This week in the Reader, we cheered on a man versus nature and versus himself, we revelled in a meditation on the sensuousness of hand-written vs. typed composition, and we laughed out loud at a hilarious transcript of a discussion topic that’s usually not quite so funny: religion. Here are just three of the posts that caught our attention this week.
Mt. Kilimanjaro: the backstory
Basicman Perspective‘s reflective post on summitting Mount Kilimanjaro with his two sons whisked us away from our urban reality to Tanzania. Before the summit attempt, Basicman questions his parenting, wondering whether he’s adequately equipped his sons to overcome adversity, and whether they’ll have the tenacity to conquer the mountain in suboptimal weather conditions. He made us consider our own fear of failure and the self-doubt such an adventure entails:
The silent, overriding presence however was the unanswerable question: How will I perform on summit day?
They answered my question, in full. On summit day (actually beginning at 0100) they attacked the mountain. They met the driving snow, the heavy winds, the never ending switchbacks, and the cold temps in their refugee inspired climbing attire. They summited Stella Point and continued across the volcanoe’s rim to Uhuru Peak in the darkness and weather neither of them imagined…With our previously unanswered question now answered, we became the victors. My sons had proven themselves and I wanted them to celebrate that fact. How much prouder could a father be than to put a test before his sons that would take them completely away from their own life experience and comfort zone, challenge them to make it work, and then see them succeed on such a grand scale.
Handwriting is like making love; typing, like having sex
Vincent Mars at boy in the hat is a 21-year-old Romanian high school dropout who is writing a story in English not for money, but for immortality. His post “Are you a handwriter or a typer?” equates writing by hand to making love and typing on a computer to having sex. Vincent got us thinking a little bit differently about the mode in which we get busy…writing.

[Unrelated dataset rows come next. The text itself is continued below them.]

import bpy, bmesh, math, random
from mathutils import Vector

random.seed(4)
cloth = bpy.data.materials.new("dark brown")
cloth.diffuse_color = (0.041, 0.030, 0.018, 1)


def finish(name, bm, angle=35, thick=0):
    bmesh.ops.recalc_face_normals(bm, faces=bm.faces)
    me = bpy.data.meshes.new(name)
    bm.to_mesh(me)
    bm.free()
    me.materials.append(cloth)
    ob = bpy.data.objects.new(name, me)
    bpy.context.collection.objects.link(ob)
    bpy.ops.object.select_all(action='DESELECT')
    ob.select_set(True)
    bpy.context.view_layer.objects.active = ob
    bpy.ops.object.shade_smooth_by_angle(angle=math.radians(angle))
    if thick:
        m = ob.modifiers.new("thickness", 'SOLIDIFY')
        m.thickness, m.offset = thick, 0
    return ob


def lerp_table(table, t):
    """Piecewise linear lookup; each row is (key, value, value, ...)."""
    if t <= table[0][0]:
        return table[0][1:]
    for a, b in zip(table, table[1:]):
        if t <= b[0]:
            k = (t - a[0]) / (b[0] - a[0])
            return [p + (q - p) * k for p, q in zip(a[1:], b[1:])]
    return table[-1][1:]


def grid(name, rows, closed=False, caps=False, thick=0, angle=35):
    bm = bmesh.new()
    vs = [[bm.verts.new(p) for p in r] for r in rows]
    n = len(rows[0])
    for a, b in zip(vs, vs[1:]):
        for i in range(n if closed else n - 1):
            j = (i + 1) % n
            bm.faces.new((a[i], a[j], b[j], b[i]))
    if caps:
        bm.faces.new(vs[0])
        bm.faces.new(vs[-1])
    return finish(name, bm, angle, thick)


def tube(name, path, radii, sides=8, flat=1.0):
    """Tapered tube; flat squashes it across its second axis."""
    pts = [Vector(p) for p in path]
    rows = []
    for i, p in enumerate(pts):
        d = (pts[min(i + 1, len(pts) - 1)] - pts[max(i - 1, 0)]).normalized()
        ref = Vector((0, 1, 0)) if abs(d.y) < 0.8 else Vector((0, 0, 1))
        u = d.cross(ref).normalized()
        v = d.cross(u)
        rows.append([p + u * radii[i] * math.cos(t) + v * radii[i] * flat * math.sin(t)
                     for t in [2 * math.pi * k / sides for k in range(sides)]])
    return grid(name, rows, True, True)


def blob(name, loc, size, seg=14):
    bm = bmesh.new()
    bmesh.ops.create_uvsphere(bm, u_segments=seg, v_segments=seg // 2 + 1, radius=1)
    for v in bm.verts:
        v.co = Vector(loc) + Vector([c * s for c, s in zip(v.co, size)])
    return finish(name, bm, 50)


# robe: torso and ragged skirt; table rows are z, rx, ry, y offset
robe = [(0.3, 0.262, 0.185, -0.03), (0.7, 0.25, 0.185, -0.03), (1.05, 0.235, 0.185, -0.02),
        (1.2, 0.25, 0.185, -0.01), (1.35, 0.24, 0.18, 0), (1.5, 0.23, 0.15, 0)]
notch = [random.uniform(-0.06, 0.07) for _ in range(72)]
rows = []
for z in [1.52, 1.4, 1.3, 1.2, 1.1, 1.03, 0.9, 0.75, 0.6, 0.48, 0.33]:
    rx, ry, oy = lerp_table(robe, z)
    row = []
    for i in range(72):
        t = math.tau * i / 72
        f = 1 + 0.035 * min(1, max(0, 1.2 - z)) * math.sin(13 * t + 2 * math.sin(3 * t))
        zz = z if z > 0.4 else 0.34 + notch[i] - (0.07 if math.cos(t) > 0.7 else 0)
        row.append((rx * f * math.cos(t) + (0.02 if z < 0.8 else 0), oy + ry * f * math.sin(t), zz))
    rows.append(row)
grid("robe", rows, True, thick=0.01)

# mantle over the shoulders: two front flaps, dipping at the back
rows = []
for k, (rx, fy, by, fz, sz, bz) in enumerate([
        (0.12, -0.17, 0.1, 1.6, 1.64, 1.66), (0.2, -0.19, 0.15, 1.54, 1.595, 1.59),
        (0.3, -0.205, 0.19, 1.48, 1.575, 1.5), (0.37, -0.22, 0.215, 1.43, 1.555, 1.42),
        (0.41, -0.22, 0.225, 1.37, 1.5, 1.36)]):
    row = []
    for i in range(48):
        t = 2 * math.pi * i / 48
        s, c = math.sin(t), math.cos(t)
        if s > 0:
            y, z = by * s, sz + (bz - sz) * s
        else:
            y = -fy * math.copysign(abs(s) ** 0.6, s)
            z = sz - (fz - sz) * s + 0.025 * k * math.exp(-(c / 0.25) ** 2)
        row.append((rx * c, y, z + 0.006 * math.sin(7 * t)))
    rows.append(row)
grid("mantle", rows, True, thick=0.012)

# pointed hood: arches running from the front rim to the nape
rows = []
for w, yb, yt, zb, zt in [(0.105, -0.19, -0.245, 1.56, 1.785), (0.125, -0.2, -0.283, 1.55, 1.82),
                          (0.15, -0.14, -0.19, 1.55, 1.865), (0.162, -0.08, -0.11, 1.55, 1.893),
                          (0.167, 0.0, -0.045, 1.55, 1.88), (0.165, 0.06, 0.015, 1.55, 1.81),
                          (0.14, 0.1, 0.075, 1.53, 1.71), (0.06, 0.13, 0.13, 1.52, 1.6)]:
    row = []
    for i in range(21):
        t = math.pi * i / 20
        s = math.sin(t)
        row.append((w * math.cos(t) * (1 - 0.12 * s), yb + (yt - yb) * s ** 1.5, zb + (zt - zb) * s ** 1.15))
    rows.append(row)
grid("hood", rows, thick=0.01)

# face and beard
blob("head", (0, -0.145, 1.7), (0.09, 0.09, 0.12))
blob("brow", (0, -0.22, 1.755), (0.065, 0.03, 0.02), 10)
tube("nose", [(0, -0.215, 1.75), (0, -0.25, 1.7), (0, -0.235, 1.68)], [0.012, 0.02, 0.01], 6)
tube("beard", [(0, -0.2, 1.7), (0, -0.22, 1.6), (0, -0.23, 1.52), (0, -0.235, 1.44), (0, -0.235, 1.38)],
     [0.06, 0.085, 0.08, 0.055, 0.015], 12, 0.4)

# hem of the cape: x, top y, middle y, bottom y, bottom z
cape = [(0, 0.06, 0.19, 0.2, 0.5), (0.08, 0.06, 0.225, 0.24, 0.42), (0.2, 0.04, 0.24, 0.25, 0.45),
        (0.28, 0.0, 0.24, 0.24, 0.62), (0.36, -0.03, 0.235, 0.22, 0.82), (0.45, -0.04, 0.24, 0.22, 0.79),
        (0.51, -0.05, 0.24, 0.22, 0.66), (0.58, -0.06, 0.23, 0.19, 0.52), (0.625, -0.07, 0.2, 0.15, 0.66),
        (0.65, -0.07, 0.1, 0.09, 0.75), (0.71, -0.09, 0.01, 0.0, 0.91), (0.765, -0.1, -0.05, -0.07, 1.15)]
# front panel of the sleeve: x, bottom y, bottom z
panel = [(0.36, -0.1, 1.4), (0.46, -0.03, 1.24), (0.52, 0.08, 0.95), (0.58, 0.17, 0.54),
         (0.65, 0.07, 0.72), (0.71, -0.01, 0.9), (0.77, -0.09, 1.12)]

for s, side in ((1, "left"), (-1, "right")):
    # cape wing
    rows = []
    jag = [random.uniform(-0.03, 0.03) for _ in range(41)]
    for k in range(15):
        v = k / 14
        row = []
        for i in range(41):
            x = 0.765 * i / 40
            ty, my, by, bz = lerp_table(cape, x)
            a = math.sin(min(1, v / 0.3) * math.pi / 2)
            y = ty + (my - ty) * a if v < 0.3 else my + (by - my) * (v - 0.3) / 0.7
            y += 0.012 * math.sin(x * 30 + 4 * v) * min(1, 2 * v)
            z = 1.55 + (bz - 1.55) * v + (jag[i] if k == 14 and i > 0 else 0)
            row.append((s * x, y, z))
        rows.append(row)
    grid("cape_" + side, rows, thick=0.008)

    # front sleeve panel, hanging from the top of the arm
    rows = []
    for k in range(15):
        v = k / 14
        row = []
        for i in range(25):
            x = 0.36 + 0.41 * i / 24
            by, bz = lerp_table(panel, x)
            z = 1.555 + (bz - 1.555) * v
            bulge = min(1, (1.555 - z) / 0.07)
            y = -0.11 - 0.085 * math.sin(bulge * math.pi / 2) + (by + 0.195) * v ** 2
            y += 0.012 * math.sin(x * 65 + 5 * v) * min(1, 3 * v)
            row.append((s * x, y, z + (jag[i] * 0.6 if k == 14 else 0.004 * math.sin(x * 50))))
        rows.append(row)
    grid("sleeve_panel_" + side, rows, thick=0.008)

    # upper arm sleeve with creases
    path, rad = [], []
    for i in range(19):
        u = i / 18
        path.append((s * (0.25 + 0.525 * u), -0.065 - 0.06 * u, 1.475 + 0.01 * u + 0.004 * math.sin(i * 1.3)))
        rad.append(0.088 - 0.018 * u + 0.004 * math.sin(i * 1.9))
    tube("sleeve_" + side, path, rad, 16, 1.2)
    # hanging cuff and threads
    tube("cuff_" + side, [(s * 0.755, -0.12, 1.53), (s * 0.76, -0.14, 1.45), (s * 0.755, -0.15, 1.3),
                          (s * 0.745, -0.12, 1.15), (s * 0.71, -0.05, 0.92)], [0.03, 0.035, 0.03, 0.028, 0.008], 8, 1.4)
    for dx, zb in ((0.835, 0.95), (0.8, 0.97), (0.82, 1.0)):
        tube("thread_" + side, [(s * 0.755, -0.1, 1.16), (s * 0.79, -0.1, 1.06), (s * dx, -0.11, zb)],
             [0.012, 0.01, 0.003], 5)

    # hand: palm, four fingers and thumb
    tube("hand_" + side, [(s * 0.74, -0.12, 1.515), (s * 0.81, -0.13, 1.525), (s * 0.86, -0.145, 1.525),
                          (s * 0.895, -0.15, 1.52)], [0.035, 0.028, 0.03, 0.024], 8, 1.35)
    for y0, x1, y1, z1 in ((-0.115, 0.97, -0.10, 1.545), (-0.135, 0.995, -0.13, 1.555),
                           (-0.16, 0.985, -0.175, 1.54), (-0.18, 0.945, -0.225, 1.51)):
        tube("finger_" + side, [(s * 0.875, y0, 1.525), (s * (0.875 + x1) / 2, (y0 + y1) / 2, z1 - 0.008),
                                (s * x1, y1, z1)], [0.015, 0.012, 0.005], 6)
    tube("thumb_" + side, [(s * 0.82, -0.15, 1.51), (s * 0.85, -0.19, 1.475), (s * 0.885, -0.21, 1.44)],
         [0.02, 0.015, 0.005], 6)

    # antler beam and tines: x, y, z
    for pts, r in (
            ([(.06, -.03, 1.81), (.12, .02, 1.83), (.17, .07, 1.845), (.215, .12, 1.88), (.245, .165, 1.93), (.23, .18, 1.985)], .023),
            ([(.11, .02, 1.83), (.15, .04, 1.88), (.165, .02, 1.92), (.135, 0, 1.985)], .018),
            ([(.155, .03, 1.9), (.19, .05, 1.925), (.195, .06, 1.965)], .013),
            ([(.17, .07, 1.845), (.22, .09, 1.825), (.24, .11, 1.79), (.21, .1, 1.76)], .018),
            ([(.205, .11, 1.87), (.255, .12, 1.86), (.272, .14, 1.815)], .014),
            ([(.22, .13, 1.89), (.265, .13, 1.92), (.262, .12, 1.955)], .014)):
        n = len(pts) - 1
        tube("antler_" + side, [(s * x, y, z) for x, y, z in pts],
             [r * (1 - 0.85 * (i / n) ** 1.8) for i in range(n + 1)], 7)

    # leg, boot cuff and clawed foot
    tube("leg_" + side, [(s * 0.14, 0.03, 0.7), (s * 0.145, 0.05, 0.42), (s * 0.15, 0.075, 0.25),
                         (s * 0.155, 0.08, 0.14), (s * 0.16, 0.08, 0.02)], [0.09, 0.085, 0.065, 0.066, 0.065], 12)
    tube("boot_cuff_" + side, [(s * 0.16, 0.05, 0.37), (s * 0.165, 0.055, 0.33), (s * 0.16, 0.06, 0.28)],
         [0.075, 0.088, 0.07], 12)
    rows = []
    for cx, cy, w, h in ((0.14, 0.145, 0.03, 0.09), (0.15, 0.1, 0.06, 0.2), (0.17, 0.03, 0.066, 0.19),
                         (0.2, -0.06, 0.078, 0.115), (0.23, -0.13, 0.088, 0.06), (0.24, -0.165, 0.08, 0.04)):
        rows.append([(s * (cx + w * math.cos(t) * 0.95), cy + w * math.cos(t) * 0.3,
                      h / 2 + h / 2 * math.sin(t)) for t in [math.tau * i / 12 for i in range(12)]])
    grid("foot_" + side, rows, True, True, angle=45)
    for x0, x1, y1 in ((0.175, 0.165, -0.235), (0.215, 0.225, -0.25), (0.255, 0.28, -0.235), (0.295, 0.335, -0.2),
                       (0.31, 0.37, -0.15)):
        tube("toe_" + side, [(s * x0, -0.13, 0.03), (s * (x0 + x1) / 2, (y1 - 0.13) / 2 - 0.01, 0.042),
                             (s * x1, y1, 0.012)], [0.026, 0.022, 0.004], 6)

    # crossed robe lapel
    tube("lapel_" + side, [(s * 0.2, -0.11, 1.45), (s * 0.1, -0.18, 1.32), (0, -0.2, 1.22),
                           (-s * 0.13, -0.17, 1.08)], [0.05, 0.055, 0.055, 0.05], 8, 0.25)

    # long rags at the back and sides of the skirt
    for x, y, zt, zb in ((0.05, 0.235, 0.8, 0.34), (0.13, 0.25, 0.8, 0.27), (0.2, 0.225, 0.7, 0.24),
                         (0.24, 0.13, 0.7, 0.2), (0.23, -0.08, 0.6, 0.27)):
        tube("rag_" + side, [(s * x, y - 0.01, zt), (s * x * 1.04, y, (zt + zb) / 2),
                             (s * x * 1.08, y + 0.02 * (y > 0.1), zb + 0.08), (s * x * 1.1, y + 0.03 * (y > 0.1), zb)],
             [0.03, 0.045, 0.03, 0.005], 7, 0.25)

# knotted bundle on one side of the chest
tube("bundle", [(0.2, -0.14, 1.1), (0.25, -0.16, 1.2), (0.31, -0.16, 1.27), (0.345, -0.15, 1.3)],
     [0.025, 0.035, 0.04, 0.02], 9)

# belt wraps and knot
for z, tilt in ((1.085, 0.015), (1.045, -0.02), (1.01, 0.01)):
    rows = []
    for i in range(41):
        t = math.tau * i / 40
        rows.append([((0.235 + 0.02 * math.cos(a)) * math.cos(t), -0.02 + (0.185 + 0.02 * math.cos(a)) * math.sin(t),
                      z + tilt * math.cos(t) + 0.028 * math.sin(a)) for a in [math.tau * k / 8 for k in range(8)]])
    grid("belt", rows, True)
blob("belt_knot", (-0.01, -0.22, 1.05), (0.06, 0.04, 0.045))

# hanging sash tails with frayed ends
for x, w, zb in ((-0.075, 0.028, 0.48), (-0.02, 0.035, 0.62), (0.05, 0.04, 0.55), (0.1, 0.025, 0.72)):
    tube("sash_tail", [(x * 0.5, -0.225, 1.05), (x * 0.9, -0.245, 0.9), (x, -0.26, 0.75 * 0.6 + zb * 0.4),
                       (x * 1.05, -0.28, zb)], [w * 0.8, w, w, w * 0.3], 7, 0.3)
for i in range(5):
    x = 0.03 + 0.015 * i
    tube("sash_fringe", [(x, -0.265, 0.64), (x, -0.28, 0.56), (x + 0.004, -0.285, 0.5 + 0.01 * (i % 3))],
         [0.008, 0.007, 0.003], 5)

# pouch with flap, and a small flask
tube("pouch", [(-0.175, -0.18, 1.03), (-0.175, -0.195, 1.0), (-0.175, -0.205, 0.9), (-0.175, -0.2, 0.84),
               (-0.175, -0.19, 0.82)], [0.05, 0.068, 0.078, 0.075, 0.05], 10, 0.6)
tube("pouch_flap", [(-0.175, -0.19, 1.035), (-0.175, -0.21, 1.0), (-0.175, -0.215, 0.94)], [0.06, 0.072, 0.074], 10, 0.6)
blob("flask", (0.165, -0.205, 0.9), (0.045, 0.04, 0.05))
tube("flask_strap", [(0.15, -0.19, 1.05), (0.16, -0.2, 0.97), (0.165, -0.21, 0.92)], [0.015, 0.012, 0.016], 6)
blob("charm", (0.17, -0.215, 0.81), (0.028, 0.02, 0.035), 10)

Typing is fast, easy, and convenient. The sensation of my fingertips pressing on the keys is glorious…Handwriting is slow, beautiful, and graceful…But sometimes handwriting is too slow. When I am a brimming with ideas, I feel the pen is holding me back…The words do not write themselves fast enough, and I have to queue ideas, and my thumb begins to hurt, and I fret on my chair because ideas spark faster than they can be queued, and sometimes the terrible happens, and one of the queued ideas vanishes like a pretty girl in the night and I try to catch her and to hold her, to make her stay a little longer, but she is already gone and I am only groping at thin air…
An atheist Jew meets a churchy Jesus girl: hilarity ensues
Needless to say religion is most-often a serious topic, that is until Steve the atheist and Britt the christian got together to discuss religion at East Meets Breast. Admittedly irreverent though completely inclusive, their aim was not to offend, inviting readers to share their views on life and God, too.
Steve drafted a list of topics, and we both promised not to get all huffy. What follows is a transcript of our virtual “sit down.” I hope we don’t offend, and that maybe you’ll share your take on God, Life, and Whatnot, too.
STEVE: I call myself very Jewish and not religious. That’s what I like about Judaism. It’s à la carte. My Bar Mitzvah was in a Unitarian church because my temple was still under construction. I call myself a “Jewnatarian.” If I were Christian, I’d go with Unitarianism. It’s hip to say “I’d like to be Buddhist,” but that requires meditation, and there’s stuff on TV.
BRITT: I like Jewnatarian. Unitarians don’t subscribe to a divine Jesus, seeing Him more like a moral Michael Jordan: a bit super-human in his awesomeness, and thus, someone to emulate. Being Jewish is a birthright you cannot escape… but God gifted His chosen people with good bagels, Yiddish-spewing grandparent hilarity, and irrepressibly sexy teenage girls. Adding the “religious” component of Being Jewish with all that Hebrew-learning and rule-following is exhausting, and gets in the way of a good bacon cheeseburger.
There’s plenty of adventure, reflection, and a whole lot of fun waiting for you in your Reader. Check it out!
- Mar 1, 2013 @ 4:35 pm
- Freshly Pressed